Start of Block

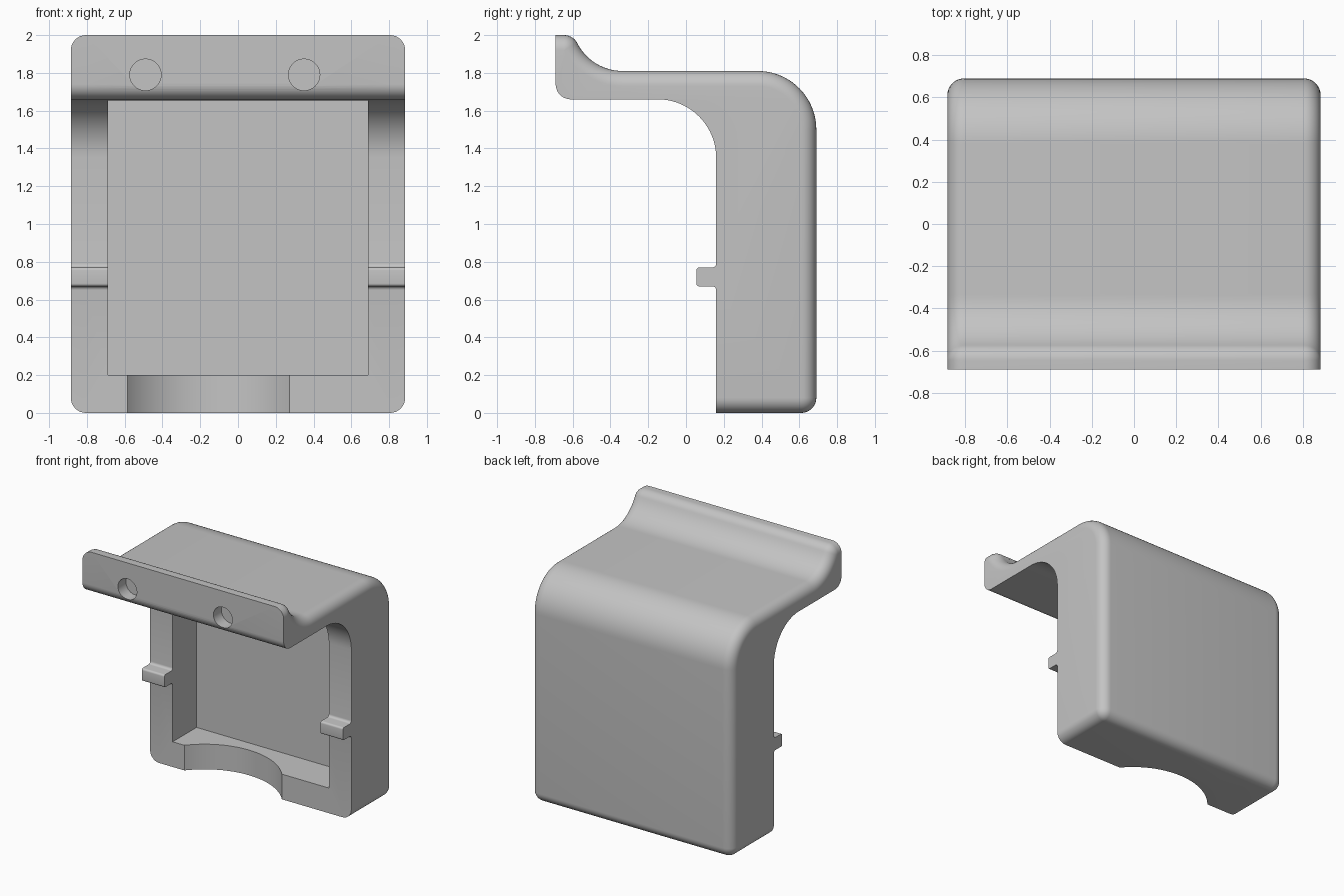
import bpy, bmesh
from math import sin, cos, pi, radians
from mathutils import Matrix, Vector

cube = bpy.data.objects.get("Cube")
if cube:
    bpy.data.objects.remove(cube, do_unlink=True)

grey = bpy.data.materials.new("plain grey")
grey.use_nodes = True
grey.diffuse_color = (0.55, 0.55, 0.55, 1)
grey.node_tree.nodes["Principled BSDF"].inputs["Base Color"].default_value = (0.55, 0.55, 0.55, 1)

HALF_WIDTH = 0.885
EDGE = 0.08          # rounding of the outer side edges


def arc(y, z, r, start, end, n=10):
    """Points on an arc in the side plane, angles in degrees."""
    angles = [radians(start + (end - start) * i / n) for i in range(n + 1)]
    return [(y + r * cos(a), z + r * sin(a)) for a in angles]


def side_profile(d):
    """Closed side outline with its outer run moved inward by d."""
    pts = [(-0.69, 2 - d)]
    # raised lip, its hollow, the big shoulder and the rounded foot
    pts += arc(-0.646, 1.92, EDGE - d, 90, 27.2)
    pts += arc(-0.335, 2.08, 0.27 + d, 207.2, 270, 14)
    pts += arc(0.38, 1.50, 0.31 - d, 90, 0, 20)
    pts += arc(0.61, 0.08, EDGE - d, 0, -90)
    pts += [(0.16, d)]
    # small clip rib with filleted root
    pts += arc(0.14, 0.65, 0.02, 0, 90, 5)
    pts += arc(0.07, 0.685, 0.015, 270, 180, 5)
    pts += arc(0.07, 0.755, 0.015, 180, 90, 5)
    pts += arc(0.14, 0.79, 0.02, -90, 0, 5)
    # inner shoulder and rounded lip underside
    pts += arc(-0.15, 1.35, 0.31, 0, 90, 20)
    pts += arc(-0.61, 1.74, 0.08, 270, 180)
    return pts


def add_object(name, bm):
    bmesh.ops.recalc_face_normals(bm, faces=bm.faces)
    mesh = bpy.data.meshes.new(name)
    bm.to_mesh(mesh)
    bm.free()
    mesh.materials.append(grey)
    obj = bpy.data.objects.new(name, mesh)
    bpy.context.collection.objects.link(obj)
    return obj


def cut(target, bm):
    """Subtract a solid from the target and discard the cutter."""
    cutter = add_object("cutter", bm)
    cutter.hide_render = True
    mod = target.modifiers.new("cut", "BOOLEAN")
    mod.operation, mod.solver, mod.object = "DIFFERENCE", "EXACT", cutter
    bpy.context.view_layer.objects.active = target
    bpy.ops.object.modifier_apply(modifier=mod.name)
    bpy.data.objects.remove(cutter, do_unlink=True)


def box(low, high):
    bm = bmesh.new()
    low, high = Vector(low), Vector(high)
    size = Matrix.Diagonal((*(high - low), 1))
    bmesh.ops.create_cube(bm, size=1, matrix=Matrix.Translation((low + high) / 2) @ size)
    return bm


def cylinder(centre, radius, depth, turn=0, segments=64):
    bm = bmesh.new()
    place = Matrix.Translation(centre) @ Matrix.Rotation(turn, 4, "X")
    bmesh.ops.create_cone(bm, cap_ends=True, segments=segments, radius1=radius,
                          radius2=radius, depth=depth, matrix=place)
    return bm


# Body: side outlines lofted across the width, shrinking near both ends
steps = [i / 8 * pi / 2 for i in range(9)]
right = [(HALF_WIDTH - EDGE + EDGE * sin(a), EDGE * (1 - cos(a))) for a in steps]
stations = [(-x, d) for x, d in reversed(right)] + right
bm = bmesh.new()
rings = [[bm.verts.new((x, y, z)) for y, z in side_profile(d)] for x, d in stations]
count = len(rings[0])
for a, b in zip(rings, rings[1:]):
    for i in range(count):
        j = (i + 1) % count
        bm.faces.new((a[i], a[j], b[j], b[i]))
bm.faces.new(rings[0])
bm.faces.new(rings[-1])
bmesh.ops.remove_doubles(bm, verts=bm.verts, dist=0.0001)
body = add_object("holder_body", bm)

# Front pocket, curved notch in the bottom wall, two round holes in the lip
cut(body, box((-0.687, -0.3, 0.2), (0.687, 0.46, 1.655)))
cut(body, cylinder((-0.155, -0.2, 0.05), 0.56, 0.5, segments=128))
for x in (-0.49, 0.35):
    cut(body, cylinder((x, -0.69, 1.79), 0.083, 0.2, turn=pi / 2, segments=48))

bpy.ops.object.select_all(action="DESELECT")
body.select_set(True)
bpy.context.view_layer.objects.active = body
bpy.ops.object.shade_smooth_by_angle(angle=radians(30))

End of Block
Start of Block

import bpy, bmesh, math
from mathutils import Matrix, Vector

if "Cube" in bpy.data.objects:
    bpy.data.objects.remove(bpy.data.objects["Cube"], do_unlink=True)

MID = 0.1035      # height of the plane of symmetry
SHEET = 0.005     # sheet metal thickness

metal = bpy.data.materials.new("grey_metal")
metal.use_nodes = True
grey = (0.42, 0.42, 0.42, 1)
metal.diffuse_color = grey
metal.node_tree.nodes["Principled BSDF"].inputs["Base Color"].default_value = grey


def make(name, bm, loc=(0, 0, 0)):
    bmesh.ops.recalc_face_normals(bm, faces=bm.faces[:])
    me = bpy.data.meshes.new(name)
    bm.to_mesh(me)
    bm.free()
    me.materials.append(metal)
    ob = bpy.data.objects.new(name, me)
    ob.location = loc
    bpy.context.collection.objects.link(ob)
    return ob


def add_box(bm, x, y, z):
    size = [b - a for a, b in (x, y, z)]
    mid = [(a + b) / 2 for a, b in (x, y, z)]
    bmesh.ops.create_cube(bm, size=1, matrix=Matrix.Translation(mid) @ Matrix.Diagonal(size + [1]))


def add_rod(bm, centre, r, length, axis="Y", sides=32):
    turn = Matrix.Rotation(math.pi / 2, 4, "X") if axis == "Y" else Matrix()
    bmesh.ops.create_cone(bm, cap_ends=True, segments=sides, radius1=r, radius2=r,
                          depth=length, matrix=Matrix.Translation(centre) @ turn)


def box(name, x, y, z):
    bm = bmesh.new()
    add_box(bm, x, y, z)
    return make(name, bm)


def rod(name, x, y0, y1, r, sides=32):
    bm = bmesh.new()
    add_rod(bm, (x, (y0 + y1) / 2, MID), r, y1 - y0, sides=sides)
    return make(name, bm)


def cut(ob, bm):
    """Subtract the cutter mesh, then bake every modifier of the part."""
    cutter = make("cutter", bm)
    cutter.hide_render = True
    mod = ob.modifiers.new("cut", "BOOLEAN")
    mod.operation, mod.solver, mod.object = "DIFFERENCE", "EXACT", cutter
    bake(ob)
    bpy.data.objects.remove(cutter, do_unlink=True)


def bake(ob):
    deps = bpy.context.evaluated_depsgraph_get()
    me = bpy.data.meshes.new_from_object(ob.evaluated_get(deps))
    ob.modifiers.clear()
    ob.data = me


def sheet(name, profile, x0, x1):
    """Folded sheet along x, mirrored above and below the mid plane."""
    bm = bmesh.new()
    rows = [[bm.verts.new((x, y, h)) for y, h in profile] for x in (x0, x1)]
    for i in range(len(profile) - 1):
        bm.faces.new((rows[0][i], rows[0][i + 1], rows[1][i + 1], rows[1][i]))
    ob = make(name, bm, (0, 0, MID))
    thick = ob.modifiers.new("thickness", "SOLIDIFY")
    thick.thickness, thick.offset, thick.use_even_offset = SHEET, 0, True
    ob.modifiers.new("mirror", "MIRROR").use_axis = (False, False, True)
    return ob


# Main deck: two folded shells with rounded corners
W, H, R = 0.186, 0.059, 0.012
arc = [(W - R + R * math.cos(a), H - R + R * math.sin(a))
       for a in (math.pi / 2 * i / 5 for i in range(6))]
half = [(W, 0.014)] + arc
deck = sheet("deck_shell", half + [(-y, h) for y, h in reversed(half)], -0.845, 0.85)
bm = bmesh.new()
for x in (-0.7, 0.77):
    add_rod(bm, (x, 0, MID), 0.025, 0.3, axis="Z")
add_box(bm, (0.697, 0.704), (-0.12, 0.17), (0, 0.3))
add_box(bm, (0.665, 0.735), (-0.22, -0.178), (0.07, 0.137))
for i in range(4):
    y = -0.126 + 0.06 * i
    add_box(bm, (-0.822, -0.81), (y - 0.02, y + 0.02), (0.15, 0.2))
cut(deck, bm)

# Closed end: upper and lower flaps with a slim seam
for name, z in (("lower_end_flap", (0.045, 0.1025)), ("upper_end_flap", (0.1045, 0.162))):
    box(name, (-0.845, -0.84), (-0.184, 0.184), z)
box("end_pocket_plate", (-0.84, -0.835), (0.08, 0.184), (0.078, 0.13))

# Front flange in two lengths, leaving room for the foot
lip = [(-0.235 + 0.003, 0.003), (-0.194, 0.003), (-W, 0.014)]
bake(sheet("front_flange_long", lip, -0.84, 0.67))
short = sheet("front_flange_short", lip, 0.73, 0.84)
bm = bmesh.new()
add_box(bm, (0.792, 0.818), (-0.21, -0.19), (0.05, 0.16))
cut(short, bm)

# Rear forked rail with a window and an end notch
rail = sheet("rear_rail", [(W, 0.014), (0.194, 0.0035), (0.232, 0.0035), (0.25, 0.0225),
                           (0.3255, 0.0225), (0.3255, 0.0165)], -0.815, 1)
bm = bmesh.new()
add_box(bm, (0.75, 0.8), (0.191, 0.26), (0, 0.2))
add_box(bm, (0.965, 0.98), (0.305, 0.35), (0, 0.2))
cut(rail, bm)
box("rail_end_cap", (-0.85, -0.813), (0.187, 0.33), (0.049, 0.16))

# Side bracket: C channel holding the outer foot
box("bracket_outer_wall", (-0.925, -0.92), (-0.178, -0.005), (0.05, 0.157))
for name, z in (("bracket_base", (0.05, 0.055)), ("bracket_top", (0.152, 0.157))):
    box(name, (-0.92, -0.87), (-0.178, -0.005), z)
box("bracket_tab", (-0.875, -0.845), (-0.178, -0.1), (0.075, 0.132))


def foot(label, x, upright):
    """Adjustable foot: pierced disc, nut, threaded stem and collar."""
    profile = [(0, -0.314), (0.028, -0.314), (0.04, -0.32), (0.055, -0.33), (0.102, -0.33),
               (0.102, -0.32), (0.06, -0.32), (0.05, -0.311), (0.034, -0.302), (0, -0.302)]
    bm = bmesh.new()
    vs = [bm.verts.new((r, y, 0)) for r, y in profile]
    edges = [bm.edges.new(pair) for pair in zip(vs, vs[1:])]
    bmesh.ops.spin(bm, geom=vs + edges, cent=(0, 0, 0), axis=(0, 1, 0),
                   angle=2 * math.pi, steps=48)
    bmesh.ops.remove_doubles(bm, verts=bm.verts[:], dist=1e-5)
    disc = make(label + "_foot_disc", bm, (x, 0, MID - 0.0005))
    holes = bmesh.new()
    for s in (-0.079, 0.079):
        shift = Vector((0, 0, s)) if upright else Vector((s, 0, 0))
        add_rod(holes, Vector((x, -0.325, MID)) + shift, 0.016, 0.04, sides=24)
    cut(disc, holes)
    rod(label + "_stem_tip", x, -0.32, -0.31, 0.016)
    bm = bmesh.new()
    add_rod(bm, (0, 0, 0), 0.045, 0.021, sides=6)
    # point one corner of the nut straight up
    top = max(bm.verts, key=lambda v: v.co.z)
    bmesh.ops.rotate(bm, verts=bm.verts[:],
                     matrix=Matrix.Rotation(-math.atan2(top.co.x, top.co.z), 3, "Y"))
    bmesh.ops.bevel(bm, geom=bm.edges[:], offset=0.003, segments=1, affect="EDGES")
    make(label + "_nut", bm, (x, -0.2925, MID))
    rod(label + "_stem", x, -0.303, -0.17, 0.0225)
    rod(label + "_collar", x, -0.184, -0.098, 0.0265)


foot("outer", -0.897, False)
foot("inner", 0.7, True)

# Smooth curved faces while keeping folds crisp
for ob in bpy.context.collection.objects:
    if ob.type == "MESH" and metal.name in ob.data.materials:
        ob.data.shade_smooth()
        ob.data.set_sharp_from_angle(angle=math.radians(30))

End of Block

▸ PROBLEM
Using the entries, count how many lines contain the string "centre". Write only the number.

▸ TASK SOLUTION
4